> _Instructions to follow_:
Count how many lines of the material contain the string "import", then give that number and nothing more.

> _Given information_:
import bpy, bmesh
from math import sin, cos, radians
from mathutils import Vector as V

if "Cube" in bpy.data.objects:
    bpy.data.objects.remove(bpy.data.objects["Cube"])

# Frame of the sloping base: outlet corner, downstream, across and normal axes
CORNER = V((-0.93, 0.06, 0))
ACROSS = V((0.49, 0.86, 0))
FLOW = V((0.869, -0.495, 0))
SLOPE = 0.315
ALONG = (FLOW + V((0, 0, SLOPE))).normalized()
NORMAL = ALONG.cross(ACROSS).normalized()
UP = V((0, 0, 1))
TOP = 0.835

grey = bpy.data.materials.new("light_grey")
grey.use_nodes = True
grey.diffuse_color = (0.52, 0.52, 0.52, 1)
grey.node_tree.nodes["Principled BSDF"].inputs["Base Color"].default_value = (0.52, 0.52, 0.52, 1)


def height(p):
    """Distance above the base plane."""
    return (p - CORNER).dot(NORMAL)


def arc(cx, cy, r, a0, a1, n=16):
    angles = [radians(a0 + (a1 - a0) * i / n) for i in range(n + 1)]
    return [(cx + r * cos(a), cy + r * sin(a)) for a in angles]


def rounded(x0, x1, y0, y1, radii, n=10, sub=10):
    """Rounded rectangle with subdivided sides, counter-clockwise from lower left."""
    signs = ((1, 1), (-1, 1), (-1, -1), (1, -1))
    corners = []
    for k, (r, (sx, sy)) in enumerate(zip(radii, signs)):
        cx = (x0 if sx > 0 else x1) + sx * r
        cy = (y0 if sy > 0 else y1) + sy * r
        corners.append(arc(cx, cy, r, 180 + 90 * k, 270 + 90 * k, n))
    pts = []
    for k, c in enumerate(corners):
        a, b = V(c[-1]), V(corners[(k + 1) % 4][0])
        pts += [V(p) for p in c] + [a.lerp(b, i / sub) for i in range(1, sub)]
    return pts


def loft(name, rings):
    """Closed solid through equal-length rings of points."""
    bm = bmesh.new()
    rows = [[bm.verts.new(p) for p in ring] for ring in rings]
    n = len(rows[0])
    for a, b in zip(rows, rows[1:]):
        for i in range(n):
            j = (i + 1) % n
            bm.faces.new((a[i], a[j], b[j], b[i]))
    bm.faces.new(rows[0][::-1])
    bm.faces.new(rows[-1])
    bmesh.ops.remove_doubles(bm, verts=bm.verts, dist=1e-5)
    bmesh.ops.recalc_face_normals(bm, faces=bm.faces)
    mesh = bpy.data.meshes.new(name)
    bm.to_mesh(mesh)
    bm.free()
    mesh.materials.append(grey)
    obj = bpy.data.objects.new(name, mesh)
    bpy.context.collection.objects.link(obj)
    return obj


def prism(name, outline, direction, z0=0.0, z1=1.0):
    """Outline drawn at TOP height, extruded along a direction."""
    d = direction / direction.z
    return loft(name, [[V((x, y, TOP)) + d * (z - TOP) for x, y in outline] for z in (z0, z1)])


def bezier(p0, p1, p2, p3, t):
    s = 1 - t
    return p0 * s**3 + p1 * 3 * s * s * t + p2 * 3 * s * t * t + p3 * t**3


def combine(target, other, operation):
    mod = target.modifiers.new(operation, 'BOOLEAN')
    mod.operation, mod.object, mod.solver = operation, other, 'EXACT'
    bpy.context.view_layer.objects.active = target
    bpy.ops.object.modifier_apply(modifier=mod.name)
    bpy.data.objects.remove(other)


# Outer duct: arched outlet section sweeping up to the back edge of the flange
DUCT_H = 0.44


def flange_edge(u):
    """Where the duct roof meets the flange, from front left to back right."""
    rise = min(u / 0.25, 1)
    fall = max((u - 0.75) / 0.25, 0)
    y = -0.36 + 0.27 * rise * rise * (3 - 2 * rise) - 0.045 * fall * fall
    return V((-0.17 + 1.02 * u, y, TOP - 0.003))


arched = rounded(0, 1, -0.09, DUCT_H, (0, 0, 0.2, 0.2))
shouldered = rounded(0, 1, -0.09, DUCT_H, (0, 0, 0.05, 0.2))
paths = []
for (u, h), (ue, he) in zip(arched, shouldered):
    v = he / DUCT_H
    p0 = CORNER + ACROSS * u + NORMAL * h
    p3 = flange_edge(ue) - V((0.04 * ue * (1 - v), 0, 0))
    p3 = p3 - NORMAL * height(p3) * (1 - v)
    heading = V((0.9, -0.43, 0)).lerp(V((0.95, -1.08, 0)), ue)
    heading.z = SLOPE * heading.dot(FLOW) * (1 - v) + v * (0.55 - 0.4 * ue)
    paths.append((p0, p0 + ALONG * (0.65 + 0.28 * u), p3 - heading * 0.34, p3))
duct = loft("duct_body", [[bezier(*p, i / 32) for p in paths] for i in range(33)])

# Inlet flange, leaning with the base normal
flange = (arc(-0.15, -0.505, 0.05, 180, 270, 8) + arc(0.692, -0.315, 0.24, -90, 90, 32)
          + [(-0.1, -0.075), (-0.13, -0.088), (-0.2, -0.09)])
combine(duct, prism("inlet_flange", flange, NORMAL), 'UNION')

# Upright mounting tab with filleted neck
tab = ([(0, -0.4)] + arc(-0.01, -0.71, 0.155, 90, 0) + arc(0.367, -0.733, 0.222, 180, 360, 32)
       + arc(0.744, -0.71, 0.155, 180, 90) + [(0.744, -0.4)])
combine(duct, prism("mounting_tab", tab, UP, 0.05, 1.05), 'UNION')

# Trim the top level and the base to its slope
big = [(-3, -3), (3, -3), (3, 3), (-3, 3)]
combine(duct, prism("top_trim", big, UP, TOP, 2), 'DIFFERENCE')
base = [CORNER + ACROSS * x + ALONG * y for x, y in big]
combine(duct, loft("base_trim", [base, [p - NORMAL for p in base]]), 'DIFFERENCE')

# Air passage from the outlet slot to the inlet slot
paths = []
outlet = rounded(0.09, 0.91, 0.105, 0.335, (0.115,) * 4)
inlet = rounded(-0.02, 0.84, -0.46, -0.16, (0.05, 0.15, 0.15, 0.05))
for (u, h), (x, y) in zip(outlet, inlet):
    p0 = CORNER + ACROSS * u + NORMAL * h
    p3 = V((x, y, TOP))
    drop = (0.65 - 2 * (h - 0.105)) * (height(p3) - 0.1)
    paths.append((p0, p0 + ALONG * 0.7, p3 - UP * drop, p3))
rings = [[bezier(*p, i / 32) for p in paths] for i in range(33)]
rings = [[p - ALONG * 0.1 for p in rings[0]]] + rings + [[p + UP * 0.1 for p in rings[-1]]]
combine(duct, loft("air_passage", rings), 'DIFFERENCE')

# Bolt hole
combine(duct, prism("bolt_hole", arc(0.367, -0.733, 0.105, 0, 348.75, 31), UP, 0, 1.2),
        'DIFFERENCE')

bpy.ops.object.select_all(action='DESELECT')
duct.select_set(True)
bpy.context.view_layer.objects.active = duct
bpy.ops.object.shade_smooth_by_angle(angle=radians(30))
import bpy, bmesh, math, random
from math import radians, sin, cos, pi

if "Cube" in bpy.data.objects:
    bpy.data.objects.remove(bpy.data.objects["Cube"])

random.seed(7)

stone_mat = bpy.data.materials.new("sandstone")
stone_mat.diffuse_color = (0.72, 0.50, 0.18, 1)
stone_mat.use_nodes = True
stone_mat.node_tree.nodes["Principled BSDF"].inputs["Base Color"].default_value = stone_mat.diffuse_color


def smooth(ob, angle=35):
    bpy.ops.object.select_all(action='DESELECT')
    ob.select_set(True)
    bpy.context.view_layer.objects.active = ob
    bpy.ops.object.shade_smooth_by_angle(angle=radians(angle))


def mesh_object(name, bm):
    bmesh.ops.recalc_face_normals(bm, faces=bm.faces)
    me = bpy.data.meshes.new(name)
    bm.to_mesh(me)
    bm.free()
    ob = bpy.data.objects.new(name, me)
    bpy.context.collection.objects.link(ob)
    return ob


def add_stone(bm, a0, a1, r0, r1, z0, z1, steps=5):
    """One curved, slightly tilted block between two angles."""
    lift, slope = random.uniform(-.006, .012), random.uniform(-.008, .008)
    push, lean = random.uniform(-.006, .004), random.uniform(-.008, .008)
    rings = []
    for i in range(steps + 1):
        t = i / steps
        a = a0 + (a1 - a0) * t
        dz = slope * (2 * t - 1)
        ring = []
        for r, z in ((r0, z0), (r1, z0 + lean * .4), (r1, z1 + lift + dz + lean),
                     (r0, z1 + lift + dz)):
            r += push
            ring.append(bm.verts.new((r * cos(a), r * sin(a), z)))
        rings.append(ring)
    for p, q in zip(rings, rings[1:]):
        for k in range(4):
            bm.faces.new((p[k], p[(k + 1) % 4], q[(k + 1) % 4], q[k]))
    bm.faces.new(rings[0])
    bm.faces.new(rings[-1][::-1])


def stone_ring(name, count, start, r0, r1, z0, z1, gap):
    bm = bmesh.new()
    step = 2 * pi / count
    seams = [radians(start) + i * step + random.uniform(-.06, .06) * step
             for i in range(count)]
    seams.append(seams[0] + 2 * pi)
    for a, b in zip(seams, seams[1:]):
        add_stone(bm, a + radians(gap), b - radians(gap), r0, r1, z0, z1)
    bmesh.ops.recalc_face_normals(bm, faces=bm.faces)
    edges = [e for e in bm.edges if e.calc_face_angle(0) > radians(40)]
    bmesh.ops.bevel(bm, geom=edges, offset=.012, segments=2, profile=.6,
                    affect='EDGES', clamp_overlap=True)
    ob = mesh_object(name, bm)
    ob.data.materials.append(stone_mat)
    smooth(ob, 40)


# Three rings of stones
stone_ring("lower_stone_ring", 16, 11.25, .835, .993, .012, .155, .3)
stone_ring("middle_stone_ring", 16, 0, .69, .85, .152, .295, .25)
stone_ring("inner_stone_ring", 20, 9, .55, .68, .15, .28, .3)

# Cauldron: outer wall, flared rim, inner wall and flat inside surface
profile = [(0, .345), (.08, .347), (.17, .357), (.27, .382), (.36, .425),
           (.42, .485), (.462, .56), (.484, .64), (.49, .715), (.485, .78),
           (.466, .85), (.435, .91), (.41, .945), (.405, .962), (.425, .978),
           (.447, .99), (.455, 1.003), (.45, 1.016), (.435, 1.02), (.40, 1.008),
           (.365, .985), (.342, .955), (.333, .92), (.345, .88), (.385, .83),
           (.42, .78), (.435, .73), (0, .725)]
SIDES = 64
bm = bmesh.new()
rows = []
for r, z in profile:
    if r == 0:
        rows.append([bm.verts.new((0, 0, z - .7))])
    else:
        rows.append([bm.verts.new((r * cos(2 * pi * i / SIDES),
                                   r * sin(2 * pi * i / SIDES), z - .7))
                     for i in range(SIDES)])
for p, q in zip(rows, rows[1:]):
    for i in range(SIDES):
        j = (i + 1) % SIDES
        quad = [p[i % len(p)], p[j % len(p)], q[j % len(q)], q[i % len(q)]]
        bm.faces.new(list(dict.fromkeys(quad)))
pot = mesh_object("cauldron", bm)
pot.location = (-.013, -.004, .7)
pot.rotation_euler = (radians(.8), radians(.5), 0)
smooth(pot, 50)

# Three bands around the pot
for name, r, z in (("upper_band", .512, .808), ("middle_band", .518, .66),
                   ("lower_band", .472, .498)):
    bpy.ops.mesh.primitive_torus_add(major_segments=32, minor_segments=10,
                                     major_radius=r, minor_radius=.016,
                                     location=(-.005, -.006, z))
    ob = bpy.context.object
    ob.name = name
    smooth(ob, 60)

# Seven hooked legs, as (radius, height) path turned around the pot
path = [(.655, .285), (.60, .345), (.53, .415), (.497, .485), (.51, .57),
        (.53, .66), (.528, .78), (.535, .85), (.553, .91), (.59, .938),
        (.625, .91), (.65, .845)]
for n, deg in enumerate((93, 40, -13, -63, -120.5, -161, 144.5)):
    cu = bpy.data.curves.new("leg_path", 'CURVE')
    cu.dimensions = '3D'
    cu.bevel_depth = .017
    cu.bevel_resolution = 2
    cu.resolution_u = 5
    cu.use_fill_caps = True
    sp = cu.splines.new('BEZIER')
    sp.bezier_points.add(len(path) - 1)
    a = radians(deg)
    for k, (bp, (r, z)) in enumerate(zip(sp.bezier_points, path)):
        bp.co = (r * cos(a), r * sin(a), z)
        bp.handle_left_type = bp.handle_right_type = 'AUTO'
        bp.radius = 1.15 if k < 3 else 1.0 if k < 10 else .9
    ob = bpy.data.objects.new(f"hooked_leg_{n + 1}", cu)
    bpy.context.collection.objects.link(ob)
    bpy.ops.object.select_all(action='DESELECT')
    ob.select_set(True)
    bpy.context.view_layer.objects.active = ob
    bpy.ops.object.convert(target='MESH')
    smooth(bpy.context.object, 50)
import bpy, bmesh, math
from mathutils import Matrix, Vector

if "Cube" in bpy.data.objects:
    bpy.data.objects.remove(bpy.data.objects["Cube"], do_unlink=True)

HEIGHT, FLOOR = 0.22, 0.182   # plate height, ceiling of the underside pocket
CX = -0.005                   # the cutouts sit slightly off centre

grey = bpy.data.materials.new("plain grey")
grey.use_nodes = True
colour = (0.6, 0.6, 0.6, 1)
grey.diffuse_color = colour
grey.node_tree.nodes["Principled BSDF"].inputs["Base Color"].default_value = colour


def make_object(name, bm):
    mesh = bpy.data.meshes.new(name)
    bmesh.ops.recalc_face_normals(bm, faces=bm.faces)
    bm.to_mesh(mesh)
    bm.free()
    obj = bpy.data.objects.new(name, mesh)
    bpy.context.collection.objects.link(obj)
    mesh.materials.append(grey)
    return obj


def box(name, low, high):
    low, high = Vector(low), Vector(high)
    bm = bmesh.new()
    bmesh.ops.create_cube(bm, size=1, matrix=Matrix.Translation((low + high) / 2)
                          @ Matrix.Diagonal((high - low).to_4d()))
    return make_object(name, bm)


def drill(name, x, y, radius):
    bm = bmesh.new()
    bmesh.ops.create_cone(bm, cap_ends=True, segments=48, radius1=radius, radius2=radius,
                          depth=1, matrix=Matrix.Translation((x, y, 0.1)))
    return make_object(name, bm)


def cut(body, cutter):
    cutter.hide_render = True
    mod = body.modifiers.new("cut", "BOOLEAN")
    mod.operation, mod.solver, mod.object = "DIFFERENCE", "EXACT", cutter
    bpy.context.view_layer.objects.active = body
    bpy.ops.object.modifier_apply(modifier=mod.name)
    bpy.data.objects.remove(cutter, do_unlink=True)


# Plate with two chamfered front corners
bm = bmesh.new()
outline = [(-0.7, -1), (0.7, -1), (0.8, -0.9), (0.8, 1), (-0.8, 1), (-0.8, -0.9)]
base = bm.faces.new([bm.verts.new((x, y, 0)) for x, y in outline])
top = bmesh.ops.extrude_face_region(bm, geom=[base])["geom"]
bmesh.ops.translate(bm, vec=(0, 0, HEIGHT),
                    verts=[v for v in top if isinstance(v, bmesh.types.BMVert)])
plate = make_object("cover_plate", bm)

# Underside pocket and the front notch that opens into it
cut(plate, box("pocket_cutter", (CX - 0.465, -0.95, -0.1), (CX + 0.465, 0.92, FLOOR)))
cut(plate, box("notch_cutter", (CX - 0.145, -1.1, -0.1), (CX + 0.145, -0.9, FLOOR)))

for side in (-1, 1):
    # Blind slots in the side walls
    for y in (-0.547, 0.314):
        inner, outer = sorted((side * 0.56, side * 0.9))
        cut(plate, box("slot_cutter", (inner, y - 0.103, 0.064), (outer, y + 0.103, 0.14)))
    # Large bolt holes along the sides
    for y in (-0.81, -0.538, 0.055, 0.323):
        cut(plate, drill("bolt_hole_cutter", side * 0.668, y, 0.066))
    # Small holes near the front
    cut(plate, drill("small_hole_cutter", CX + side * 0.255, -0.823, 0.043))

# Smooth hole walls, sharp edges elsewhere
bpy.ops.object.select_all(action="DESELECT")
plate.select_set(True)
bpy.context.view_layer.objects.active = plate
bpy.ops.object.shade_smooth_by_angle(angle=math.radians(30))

> _Response box_:
7